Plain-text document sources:
• • • • •

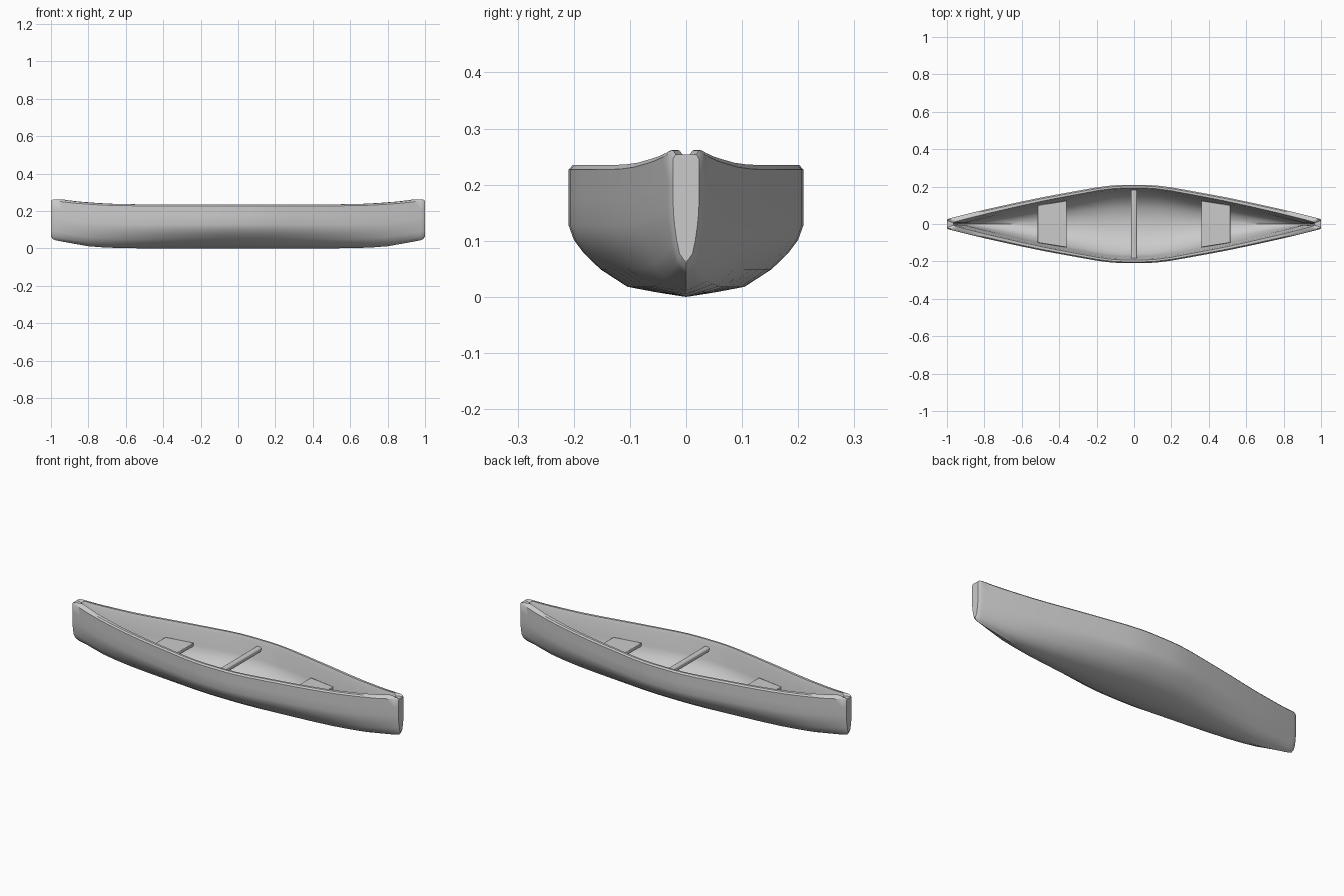
import bpy, bmesh

if "Cube" in bpy.data.objects:
    bpy.data.objects.remove(bpy.data.objects["Cube"])

# Hull stations: x, half width, keel height, gunwale height
HALF = [(0.0, .209, 0, .235), (.06, .209, 0, .235), (.12, .206, 0, .235),
        (.2, .196, 0, .235), (.3, .178, 0, .235), (.4, .160, 0, .235),
        (.5, .141, 0, .235), (.62, .116, .001, .236), (.72, .094, .005, .239),
        (.8, .076, .011, .244), (.88, .057, .025, .250), (.94, .042, .036, .257),
        (.975, .033, .043, .262), (.99, .029, .049, .261), (1.0, .023, .062, .254)]
STATIONS = [(-x, w, b, t) for x, w, b, t in HALF[:0:-1]] + HALF

# Cross-section: fraction of half width, fraction of depth
SECTION = [(0, 0), (.25, .035), (.5, .077), (.73, .21), (.87, .33),
           (.955, .43), (1, .54), (1, .75)]


def half_ring(w, b, t):
    depth = t - b
    outer = [(w * f, b + depth * g) for f, g in SECTION]
    outer += [(w, t - .008), (w - min(.007, w * .2), t)]
    wi = max(w - .036, .004)
    fl = b + .018
    inner = [(wi * f, fl + (t - fl) * g) for f, g in SECTION[:-1]]
    inner += [(max(w - .024, .005), t - .02), (max(w - .017, .006), t)]
    return outer, inner


def mirror_profile(p):
    return [(-y, z) for y, z in p[:0:-1]] + p


def add_object(name, bm, angle=0.6):
    bmesh.ops.recalc_face_normals(bm, faces=bm.faces)
    mesh = bpy.data.meshes.new(name)
    bm.to_mesh(mesh)
    bm.free()
    ob = bpy.data.objects.new(name, mesh)
    bpy.context.collection.objects.link(ob)
    bpy.ops.object.select_all(action='DESELECT')
    ob.select_set(True)
    bpy.context.view_layer.objects.active = ob
    bpy.ops.object.shade_smooth_by_angle(angle=angle)
    return ob


# Hull: outer skin, gunwale and inner skin lofted as one closed ring
bm = bmesh.new()
rings = []
for x, w, b, t in STATIONS:
    outer, inner = half_ring(w, b, t)
    o = [bm.verts.new((x, y, z)) for y, z in mirror_profile(outer)]
    i = [bm.verts.new((x * .965, y, z)) for y, z in mirror_profile(inner)]
    rings.append((o, i))
for (o0, i0), (o1, i1) in zip(rings, rings[1:]):
    r0, r1 = o0 + i0[::-1], o1 + i1[::-1]
    n = len(r0)
    for k in range(n):
        m = (k + 1) % n
        bm.faces.new((r0[k], r0[m], r1[m], r1[k]))
# Stem ends
for o, i in (rings[0], rings[-1]):
    bm.faces.new(o)
    bm.faces.new(i)
    bm.faces.new((o[0], o[-1], i[-1], i[0]))
add_object("hull", bm, 0.7)


# Seats: tapered boards that follow the hull sides
def seat(name, side):
    bm = bmesh.new()
    plan = [(.36, -.125), (.515, -.1), (.515, .1), (.36, .125)]
    face = bm.faces.new([bm.verts.new((side * x, y, .128)) for x, y in plan])
    ext = bmesh.ops.extrude_face_region(bm, geom=[face])
    top = [v for v in ext["geom"] if isinstance(v, bmesh.types.BMVert)]
    bmesh.ops.translate(bm, vec=(0, 0, .02), verts=top)
    ob = add_object(name, bm)
    bev = ob.modifiers.new("soft_edges", 'BEVEL')
    bev.width, bev.segments = .003, 2


seat("bow_seat", 1)
seat("stern_seat", -1)

# Thwart: rounded crossbar amidships
bm = bmesh.new()
bmesh.ops.create_cube(bm, size=1)
bmesh.ops.scale(bm, vec=(.032, .366, .026), verts=bm.verts)
bmesh.ops.translate(bm, vec=(0, 0, .188), verts=bm.verts)
long_edges = [e for e in bm.edges if abs(e.verts[0].co.y - e.verts[1].co.y) > .1]
bmesh.ops.bevel(bm, geom=long_edges, offset=.008, segments=4, profile=.5, affect='EDGES')
add_object("thwart", bm)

• • • • •

WORK ORDER =
The data must come back word for word, with every picture removed.

SOLUTION =
import bpy, bmesh

if "Cube" in bpy.data.objects:
    bpy.data.objects.remove(bpy.data.objects["Cube"])

# Hull stations: x, half width, keel height, gunwale height
HALF = [(0.0, .209, 0, .235), (.06, .209, 0, .235), (.12, .206, 0, .235),
        (.2, .196, 0, .235), (.3, .178, 0, .235), (.4, .160, 0, .235),
        (.5, .141, 0, .235), (.62, .116, .001, .236), (.72, .094, .005, .239),
        (.8, .076, .011, .244), (.88, .057, .025, .250), (.94, .042, .036, .257),
        (.975, .033, .043, .262), (.99, .029, .049, .261), (1.0, .023, .062, .254)]
STATIONS = [(-x, w, b, t) for x, w, b, t in HALF[:0:-1]] + HALF

# Cross-section: fraction of half width, fraction of depth
SECTION = [(0, 0), (.25, .035), (.5, .077), (.73, .21), (.87, .33),
           (.955, .43), (1, .54), (1, .75)]


def half_ring(w, b, t):
    depth = t - b
    outer = [(w * f, b + depth * g) for f, g in SECTION]
    outer += [(w, t - .008), (w - min(.007, w * .2), t)]
    wi = max(w - .036, .004)
    fl = b + .018
    inner = [(wi * f, fl + (t - fl) * g) for f, g in SECTION[:-1]]
    inner += [(max(w - .024, .005), t - .02), (max(w - .017, .006), t)]
    return outer, inner


def mirror_profile(p):
    return [(-y, z) for y, z in p[:0:-1]] + p


def add_object(name, bm, angle=0.6):
    bmesh.ops.recalc_face_normals(bm, faces=bm.faces)
    mesh = bpy.data.meshes.new(name)
    bm.to_mesh(mesh)
    bm.free()
    ob = bpy.data.objects.new(name, mesh)
    bpy.context.collection.objects.link(ob)
    bpy.ops.object.select_all(action='DESELECT')
    ob.select_set(True)
    bpy.context.view_layer.objects.active = ob
    bpy.ops.object.shade_smooth_by_angle(angle=angle)
    return ob


# Hull: outer skin, gunwale and inner skin lofted as one closed ring
bm = bmesh.new()
rings = []
for x, w, b, t in STATIONS:
    outer, inner = half_ring(w, b, t)
    o = [bm.verts.new((x, y, z)) for y, z in mirror_profile(outer)]
    i = [bm.verts.new((x * .965, y, z)) for y, z in mirror_profile(inner)]
    rings.append((o, i))
for (o0, i0), (o1, i1) in zip(rings, rings[1:]):
    r0, r1 = o0 + i0[::-1], o1 + i1[::-1]
    n = len(r0)
    for k in range(n):
        m = (k + 1) % n
        bm.faces.new((r0[k], r0[m], r1[m], r1[k]))
# Stem ends
for o, i in (rings[0], rings[-1]):
    bm.faces.new(o)
    bm.faces.new(i)
    bm.faces.new((o[0], o[-1], i[-1], i[0]))
add_object("hull", bm, 0.7)


# Seats: tapered boards that follow the hull sides
def seat(name, side):
    bm = bmesh.new()
    plan = [(.36, -.125), (.515, -.1), (.515, .1), (.36, .125)]
    face = bm.faces.new([bm.verts.new((side * x, y, .128)) for x, y in plan])
    ext = bmesh.ops.extrude_face_region(bm, geom=[face])
    top = [v for v in ext["geom"] if isinstance(v, bmesh.types.BMVert)]
    bmesh.ops.translate(bm, vec=(0, 0, .02), verts=top)
    ob = add_object(name, bm)
    bev = ob.modifiers.new("soft_edges", 'BEVEL')
    bev.width, bev.segments = .003, 2


seat("bow_seat", 1)
seat("stern_seat", -1)

# Thwart: rounded crossbar amidships
bm = bmesh.new()
bmesh.ops.create_cube(bm, size=1)
bmesh.ops.scale(bm, vec=(.032, .366, .026), verts=bm.verts)
bmesh.ops.translate(bm, vec=(0, 0, .188), verts=bm.verts)
long_edges = [e for e in bm.edges if abs(e.verts[0].co.y - e.verts[1].co.y) > .1]
bmesh.ops.bevel(bm, geom=long_edges, offset=.008, segments=4, profile=.5, affect='EDGES')
add_object("thwart", bm)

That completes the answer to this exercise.